## WHAT IS BEING ASKED
Read the records below and report each line in which "const" occurs.

## Entries taken from a collection
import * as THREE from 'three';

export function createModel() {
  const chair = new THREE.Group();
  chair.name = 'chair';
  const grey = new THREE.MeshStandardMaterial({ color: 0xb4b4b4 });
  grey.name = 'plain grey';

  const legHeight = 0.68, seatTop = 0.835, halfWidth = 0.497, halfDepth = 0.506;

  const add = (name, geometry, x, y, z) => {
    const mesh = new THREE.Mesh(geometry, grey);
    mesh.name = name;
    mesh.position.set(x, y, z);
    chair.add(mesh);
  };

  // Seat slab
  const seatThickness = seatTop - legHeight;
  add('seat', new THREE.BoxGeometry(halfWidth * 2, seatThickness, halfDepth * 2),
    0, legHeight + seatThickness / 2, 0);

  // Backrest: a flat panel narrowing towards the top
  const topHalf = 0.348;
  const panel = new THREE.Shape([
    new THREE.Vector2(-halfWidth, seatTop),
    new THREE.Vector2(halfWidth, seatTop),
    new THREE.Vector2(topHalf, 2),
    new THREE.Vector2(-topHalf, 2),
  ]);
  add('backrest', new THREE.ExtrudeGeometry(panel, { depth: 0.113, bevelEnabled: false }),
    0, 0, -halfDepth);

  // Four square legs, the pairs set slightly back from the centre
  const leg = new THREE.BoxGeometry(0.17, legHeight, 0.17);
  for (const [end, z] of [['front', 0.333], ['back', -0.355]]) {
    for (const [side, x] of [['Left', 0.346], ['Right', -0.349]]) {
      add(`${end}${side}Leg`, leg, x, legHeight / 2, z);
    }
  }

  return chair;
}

## WRITTEN SOLUTION
  const chair = new THREE.Group();
  const grey = new THREE.MeshStandardMaterial({ color: 0xb4b4b4 });
  const legHeight = 0.68, seatTop = 0.835, halfWidth = 0.497, halfDepth = 0.506;
  const add = (name, geometry, x, y, z) => {
    const mesh = new THREE.Mesh(geometry, grey);
  const seatThickness = seatTop - legHeight;
  const topHalf = 0.348;
  const panel = new THREE.Shape([
  const leg = new THREE.BoxGeometry(0.17, legHeight, 0.17);
  for (const [end, z] of [['front', 0.333], ['back', -0.355]]) {
    for (const [side, x] of [['Left', 0.346], ['Right', -0.349]]) {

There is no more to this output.